It happens all the time — when the air is dusty, when allergies strike, when you catch a cold or the flu. In one forceful blow, your body manages to send your torso heaving and spew snot in all directions at seriously impressive speeds. And you’re powerless to stop it. But what is a sneeze? There are some wacky things that happen in your body with every “achoo!”
There are hundreds of tiny little hairs lining your nasal cavity that are attached to receptors. When these receptors are irritated by a foreign object (such as dust or mold) trapped in these hairs, they send a signal to your brain that it’s time to clear things out. These receptors are very sensitive and are bothered by even the tiniest of particles. Mucus tends to trap particles, which is why you sneeze so often when you’re sick.
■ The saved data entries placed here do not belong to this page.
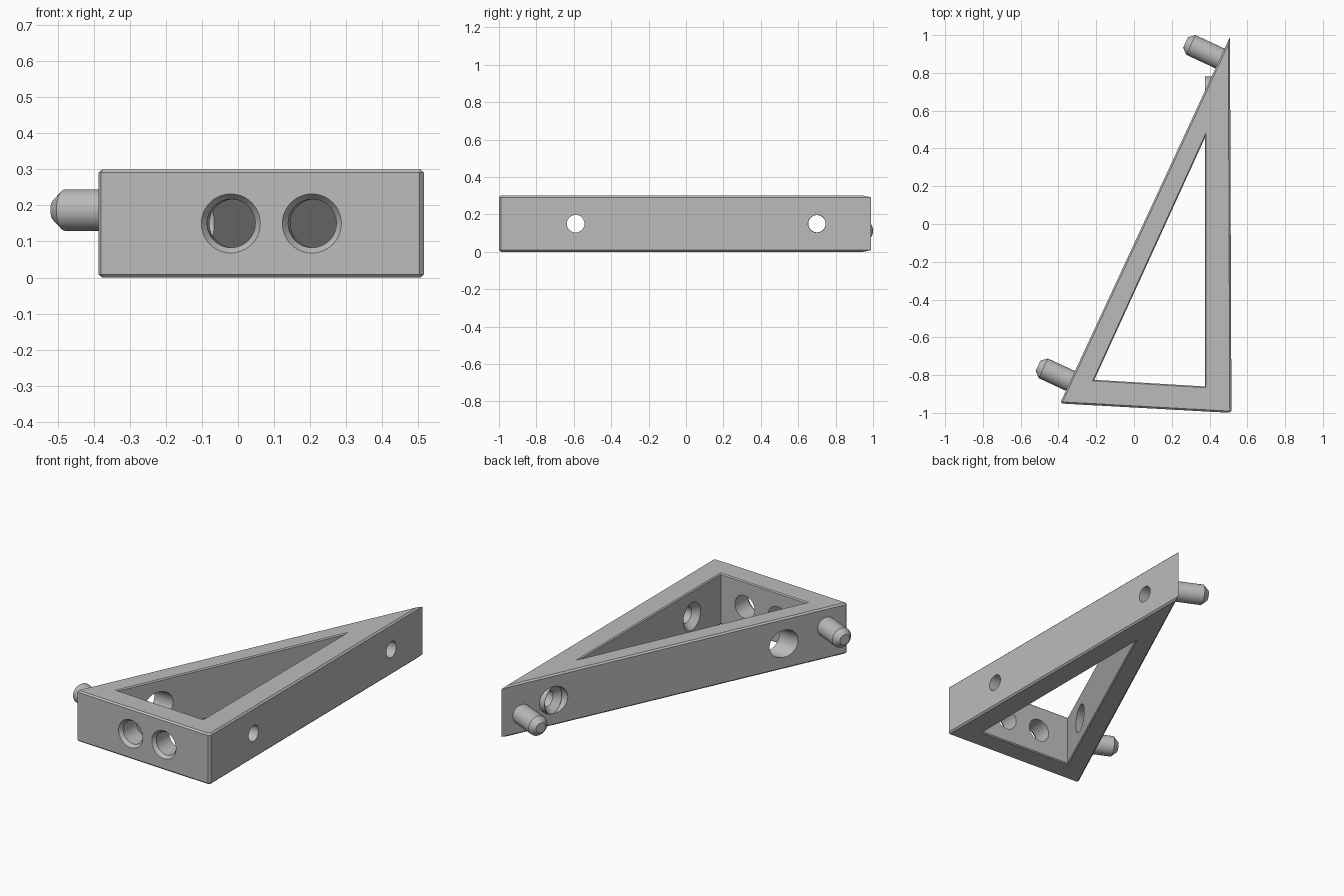
import bpy, bmesh, math
from mathutils import Vector

if "Cube" in bpy.data.objects:
    bpy.data.objects.remove(bpy.data.objects["Cube"], do_unlink=True)

HEIGHT = 0.3
MID = 0.15
TIP = Vector((0.508, 0.99))       # sharp rear corner
HEEL = Vector((0.516, -1.0))      # front left corner
TOE = Vector((-0.392, -0.95))     # front right corner

grey = bpy.data.materials.new("light grey")
grey.use_nodes = True
grey.diffuse_color = (0.5, 0.5, 0.5, 1)
grey.node_tree.nodes["Principled BSDF"].inputs["Base Color"].default_value = (0.5, 0.5, 0.5, 1)


def finish(name, bm):
    bmesh.ops.recalc_face_normals(bm, faces=bm.faces[:])
    mesh = bpy.data.meshes.new(name)
    bm.to_mesh(mesh)
    bm.free()
    mesh.materials.append(grey)
    obj = bpy.data.objects.new(name, mesh)
    bpy.context.collection.objects.link(obj)
    return obj


def inset(points, d):
    """Move every side of a counter-clockwise polygon inwards by d."""
    result = []
    for i, p in enumerate(points):
        a = (p - points[i - 1]).normalized()
        b = (points[(i + 1) % len(points)] - p).normalized()
        na, nb = Vector((-a.y, a.x)), Vector((-b.y, b.x))
        result.append(p + (na + nb) * d / (1 + na.dot(nb)))
    return result


def prism(name, points, levels):
    """Stack inset copies of a polygon at (height, inset) levels."""
    bm = bmesh.new()
    rings = [[bm.verts.new((p.x, p.y, z)) for p in inset(points, d)] for z, d in levels]
    n = len(points)
    for low, high in zip(rings, rings[1:]):
        for i in range(n):
            j = (i + 1) % n
            bm.faces.new((low[i], low[j], high[j], high[i]))
    bm.faces.new(rings[0])
    bm.faces.new(rings[-1])
    return finish(name, bm)


def lathe(name, profile, origin, direction, ring=False, segments=48):
    """Revolve (radius, distance) points about an axis; ring joins last to first."""
    bm = bmesh.new()
    turn = Vector(direction).to_track_quat('Z', 'Y')
    loops = []
    for r, t in profile:
        angles = [2 * math.pi * k / segments for k in range(segments)]
        loops.append([bm.verts.new(Vector(origin) + turn @ Vector((r * math.cos(a), r * math.sin(a), t)))
                      for a in angles])
    pairs = list(zip(loops, loops[1:]))
    if ring:
        pairs.append((loops[-1], loops[0]))
    else:
        bm.faces.new(loops[0])
        bm.faces.new(loops[-1])
    for low, high in pairs:
        for i in range(segments):
            j = (i + 1) % segments
            bm.faces.new((low[i], low[j], high[j], high[i]))
    return finish(name, bm)


def cut(target, cutter):
    cutter.hide_render = True
    mod = target.modifiers.new("cut", 'BOOLEAN')
    mod.operation = 'DIFFERENCE'
    mod.solver = 'EXACT'
    mod.object = cutter
    bpy.context.view_layer.objects.active = target
    bpy.ops.object.modifier_apply(modifier=mod.name)
    bpy.data.objects.remove(cutter, do_unlink=True)


def clipped(corner, before, after, d=0.012):
    """Two points replacing a corner with a small chamfer."""
    return [corner + (q - corner).normalized() * d for q in (before, after)]


# Triangular frame with chamfered rims
outline = [TIP] + clipped(TOE, TIP, HEEL) + clipped(HEEL, TOE, TIP)
edge = 0.009
frame = prism("triangular_frame", outline,
              [(0, edge), (edge, 0), (HEIGHT - edge, 0), (HEIGHT, edge)])

# Triangular window, widening slightly at both rims
window = [Vector((0.375, 0.455)), Vector((-0.21, -0.825)), Vector((0.375, -0.86))]
lip = 0.006
cut(frame, prism("window_cutter", window,
                 [(-lip, -2 * lip), (lip, 0), (HEIGHT - lip, 0), (HEIGHT + lip, -2 * lip)]))

# Two chamfered sockets through the front bar
along = (HEEL - TOE).normalized()
inward = (-along.y, along.x, 0)
for x in (-0.02, 0.205):
    y = TOE.y + (x - TOE.x) * along.y / along.x
    cut(frame, lathe("socket_cutter", [(0.0895, -0.01), (0.067, 0.02), (0.067, 0.2)],
                     (x, y, MID), inward))

# Two countersunk screw holes running across both long bars
for y in (-0.59, 0.70):
    cut(frame, lathe("screw_cutter", [(0.08, -0.9), (0.08, 0), (0.047, 0.035), (0.047, 0.25)],
                     (0.375, y, MID), (1, 0, 0)))

# Thin collar of the rear screw hole, standing out of the sloping bar
collar = lathe("screw_collar", [(0.08, 0), (0.08, 0.035), (0.046, 0.035), (0.078, 0)],
               (0.375, 0.70, MID), (1, 0, 0), ring=True)

# Chamfered locating pins on the sloping bar
slope = (TIP - TOE).normalized()
outward = (-slope.y, slope.x, 0)
pin_profile = [(0.0575, -0.18), (0.0575, 0), (0.03, 0.031)]
front_pin = lathe("front_pin", pin_profile, (-0.48, -0.764, 0.187), outward)
rear_pin = lathe("rear_pin", pin_profile, (0.301, 0.948, 0.113), outward)

# Smooth round walls, keep edges sharp
for obj in (frame, collar, front_pin, rear_pin):
    bpy.ops.object.select_all(action='DESELECT')
    obj.select_set(True)
    bpy.context.view_layer.objects.active = obj
    bpy.ops.object.shade_smooth_by_angle(angle=math.radians(25))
Around 10 to 35 percent of people can also sneeze because they’re exposed to bright light, according to a study found in the Archives of the Spanish Society of Ophthalmology. It’s a condition called Autosomal Dominant Compelling Helio-Ophthalmic Outburst Syndrome (which, ironically, scientists refer to by the acronym ACHOO). Researchers have theories, but they still haven’t really figured out why light triggers the same reflex in the brain.
Once your brain receives the sneeze signals, it’s go time. A sneeze is no joke — air flies out of your nose at crazy high speeds. Mythbusters found it was around 30 to 40 miles per hour. To brace for impact, your body triggers a reflex that tenses the muscles in your nose, moves your tongue to the roof of your mouth, squeezes your eyes shut and freezes you to the spot.
You breathe in sharply. After your lungs fill with air, your throat closes so as not to allow any to escape. Then, in one quick contraction, your chest muscles squeeze all the air from your lungs. The bigger your breath (and the larger your lung capacity), the more aggressive your sneeze.
This gust of wind forces mucus, dust and germs out of your nose and mouth. Thousands of droplets spray from your face. If the blow wasn’t effective enough in getting rid of the gunk, you’ll likely sneeze again.
While sneezing actually won’t stop your heart (that’s one of many health myths you can stop believing), for some people, the whoosh of air that enters and exits the lungs disrupts the heart’s normal rhythm. The deep inhale that happens right before a sneeze builds enough pressure in your chest to slow blood flow to your heart. Breathing in also increases the heart’s BPM (beats per minute) in order to disperse inhaled oxygen. When you quickly breathe out, the pressure around your heart drops, suddenly increasing blood flow. BPM also drops when you exhale. This quick fluctuation may affect your heartbeat for a second or two, but don’t worry. The effect is almost always benign.
So there you have it — the biology of a sneeze, from start to finish. Next allergy season, you can be well prepared for this and all the other weird ways seasons affect your body.